▶ [WHAT THE TASK REQUIRES]: Your answer should be every line from the records that contains "return".

▶ [SUPPLIED MATERIAL]:

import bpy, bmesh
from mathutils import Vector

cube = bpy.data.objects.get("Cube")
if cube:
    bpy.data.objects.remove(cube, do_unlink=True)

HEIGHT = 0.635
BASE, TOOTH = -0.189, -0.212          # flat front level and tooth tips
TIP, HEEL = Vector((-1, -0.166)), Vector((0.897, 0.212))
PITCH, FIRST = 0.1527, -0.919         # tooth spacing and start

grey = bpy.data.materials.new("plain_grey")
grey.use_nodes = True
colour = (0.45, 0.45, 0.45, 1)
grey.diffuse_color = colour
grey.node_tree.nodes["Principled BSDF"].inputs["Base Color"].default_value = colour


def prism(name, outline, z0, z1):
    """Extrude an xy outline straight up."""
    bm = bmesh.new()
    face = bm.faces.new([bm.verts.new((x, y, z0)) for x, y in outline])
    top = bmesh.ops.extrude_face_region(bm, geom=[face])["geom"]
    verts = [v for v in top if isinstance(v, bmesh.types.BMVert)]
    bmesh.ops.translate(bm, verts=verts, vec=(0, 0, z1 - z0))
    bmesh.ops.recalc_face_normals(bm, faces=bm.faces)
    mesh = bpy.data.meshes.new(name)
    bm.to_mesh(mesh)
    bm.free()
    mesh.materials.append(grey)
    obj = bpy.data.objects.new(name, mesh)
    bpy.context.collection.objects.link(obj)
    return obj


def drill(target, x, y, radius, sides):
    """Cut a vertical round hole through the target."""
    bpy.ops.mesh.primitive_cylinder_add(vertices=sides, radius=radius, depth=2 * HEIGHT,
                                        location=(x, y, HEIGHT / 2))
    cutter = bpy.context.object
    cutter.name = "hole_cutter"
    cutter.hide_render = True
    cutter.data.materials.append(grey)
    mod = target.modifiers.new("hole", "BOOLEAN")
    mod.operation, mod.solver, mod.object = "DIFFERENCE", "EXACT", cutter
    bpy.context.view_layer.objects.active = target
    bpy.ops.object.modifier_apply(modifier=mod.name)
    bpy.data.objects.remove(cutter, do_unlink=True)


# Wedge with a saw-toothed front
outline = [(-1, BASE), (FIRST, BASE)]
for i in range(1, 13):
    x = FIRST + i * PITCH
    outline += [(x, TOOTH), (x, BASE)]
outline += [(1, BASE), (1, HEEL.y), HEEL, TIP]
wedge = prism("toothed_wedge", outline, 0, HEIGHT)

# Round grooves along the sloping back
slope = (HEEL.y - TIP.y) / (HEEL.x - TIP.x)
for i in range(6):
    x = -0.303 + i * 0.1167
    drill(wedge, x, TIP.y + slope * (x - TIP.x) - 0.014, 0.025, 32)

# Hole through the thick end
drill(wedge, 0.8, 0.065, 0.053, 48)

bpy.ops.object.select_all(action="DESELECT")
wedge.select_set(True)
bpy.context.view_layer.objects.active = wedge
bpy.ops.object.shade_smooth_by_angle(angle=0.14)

--

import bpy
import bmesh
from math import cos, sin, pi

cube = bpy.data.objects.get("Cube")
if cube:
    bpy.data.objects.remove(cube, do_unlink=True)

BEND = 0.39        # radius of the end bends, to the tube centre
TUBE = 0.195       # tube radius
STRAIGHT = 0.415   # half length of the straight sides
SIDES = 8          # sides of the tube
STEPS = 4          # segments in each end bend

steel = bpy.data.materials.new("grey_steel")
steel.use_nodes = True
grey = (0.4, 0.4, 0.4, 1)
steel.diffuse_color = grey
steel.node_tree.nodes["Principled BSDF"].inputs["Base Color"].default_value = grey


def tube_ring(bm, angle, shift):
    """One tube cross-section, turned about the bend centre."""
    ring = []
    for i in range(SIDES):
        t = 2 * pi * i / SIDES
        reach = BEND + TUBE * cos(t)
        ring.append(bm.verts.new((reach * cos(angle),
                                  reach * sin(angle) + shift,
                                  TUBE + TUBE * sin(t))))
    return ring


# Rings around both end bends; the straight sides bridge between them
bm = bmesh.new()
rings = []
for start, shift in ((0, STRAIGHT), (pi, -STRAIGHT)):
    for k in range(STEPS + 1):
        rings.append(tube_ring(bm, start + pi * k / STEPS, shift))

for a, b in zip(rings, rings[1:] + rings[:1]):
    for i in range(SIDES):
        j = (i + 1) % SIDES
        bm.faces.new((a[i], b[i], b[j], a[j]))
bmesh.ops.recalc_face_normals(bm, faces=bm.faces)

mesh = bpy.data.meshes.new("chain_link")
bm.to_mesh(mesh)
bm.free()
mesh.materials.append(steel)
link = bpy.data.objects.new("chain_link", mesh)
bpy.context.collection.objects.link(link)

...

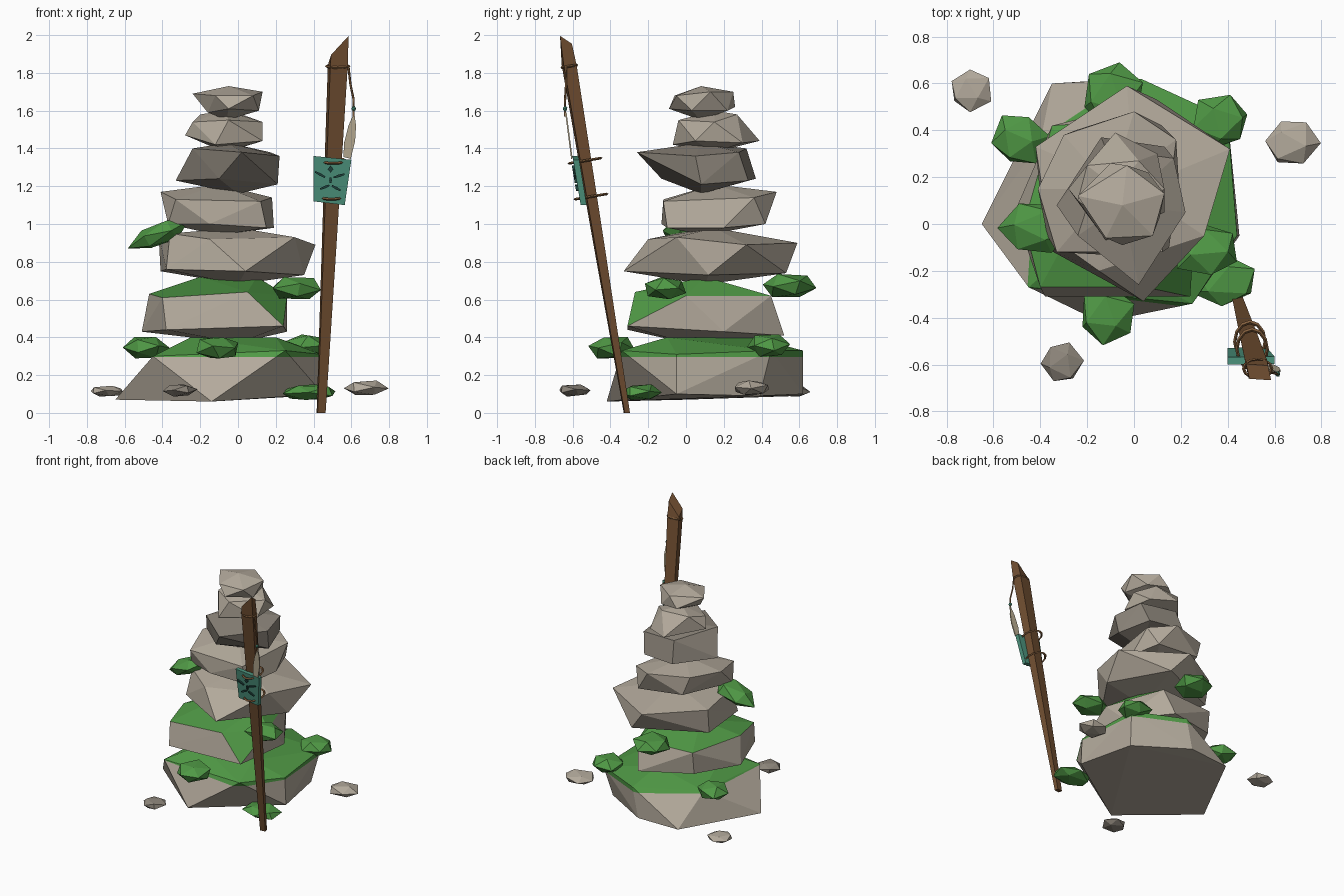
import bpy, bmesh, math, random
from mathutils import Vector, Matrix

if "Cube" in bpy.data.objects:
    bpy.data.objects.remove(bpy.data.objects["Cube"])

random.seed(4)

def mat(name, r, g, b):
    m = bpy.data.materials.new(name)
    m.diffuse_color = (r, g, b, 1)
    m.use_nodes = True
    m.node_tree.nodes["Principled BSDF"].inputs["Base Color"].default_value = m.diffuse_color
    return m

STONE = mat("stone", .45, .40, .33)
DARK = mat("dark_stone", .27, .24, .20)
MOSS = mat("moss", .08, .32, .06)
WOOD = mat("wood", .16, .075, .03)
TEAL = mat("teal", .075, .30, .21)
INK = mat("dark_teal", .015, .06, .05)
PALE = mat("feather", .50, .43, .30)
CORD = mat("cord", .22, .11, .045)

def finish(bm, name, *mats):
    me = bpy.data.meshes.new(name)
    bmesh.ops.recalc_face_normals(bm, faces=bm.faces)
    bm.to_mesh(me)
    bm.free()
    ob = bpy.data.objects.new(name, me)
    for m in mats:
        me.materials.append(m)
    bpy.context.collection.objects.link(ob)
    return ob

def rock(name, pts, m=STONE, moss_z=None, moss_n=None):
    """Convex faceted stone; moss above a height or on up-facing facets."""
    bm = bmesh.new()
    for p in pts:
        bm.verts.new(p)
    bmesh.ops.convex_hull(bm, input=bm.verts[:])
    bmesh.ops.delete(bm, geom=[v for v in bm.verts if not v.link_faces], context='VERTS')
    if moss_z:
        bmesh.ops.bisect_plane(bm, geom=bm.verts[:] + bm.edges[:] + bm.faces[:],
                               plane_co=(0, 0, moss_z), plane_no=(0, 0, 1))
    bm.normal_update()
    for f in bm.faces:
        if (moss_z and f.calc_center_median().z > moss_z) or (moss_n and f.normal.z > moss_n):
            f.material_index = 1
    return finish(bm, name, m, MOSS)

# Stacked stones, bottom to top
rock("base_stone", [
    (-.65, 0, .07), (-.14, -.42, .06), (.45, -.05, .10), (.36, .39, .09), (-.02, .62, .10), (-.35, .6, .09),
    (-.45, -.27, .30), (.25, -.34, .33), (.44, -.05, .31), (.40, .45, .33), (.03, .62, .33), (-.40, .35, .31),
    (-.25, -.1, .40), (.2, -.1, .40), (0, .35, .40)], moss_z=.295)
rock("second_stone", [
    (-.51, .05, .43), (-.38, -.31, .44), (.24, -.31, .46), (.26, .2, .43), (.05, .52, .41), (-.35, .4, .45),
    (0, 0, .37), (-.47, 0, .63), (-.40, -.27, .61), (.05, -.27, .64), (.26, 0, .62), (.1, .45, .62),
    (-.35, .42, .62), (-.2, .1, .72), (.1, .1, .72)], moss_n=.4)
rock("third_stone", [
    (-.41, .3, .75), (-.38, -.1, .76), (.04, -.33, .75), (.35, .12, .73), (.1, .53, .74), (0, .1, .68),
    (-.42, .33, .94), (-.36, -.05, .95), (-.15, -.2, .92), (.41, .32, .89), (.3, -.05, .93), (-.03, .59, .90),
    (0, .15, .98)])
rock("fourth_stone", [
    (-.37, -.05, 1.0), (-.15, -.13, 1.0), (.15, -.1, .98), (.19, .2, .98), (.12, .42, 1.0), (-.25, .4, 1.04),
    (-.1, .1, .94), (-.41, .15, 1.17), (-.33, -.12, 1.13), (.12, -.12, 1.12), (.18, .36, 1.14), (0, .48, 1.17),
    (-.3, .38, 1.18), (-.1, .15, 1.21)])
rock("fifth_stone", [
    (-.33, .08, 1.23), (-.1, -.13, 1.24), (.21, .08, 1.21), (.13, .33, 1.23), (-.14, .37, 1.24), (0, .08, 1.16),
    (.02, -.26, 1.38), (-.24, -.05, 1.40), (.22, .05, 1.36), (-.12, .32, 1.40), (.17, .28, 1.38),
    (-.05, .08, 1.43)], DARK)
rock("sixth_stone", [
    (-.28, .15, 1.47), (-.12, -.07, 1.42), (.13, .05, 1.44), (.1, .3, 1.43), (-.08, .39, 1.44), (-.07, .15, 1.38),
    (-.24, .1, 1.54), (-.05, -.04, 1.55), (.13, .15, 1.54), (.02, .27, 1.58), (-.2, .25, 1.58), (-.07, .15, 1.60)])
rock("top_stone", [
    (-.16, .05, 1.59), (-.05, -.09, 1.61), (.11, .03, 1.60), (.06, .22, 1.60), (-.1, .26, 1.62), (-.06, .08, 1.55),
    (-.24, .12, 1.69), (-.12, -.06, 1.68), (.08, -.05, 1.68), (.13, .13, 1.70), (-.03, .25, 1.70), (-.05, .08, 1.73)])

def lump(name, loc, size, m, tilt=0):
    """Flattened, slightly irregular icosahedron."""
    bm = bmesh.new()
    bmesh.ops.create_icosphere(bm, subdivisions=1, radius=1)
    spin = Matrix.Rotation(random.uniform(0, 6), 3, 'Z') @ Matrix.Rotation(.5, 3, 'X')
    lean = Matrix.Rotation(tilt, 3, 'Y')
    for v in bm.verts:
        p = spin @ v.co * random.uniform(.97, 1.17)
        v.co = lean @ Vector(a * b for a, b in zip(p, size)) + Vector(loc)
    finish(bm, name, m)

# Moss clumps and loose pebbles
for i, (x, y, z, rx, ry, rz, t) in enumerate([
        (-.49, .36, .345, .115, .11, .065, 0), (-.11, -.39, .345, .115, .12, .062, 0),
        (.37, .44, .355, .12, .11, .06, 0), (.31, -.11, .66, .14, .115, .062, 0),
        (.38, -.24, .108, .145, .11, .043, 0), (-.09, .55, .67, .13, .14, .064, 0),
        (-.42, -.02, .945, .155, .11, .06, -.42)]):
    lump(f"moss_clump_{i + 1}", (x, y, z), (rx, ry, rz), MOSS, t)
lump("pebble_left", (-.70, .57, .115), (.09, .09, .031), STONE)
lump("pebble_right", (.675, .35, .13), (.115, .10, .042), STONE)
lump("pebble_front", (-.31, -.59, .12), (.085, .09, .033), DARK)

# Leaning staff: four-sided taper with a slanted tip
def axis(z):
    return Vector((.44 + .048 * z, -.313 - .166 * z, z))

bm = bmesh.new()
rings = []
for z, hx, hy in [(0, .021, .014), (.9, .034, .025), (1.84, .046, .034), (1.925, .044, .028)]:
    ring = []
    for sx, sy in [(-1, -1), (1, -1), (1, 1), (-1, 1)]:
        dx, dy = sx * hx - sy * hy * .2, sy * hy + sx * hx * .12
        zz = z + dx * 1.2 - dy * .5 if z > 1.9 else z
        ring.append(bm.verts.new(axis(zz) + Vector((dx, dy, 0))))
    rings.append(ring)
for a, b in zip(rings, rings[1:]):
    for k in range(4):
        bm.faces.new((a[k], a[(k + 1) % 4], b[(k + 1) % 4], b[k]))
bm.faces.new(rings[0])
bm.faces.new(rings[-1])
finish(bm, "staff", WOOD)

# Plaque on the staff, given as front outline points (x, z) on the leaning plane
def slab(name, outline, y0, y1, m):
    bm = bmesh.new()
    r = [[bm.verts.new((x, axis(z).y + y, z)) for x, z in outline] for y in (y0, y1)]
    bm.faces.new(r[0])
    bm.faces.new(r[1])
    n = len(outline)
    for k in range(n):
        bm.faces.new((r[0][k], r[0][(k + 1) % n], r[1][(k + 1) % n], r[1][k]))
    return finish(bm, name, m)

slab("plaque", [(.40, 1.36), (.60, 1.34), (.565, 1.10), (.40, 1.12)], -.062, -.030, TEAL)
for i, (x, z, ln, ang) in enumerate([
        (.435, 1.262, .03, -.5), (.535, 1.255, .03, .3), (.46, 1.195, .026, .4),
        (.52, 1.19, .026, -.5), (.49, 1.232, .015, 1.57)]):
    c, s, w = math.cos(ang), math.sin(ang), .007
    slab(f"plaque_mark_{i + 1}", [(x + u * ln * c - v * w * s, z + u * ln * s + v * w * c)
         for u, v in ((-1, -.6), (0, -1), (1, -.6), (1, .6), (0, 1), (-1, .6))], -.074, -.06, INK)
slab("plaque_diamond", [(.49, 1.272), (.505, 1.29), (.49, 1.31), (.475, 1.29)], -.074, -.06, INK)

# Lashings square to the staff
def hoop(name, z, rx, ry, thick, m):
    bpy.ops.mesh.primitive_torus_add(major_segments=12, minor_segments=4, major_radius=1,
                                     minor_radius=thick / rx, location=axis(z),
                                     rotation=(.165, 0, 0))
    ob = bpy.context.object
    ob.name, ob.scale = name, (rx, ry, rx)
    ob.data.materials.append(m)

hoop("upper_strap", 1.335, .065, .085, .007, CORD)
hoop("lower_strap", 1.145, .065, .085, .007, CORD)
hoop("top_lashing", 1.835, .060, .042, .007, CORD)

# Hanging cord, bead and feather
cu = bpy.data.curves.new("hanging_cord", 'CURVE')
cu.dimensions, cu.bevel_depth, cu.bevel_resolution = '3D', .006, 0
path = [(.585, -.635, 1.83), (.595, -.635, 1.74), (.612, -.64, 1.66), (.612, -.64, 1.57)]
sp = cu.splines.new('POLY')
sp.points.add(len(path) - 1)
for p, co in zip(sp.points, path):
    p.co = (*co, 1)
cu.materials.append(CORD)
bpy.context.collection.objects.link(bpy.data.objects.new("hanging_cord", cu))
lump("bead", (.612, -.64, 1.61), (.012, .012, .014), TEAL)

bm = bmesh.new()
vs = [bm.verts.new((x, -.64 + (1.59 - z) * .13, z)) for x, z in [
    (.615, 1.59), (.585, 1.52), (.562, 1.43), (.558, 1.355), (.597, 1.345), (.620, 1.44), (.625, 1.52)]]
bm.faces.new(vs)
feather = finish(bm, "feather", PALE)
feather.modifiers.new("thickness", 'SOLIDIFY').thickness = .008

▶ [SOLUTION]:
    return obj
    return ring
    return m
    return ob
    return finish(bm, name, m, MOSS)
    return Vector((.44 + .048 * z, -.313 - .166 * z, z))
    return finish(bm, name, m)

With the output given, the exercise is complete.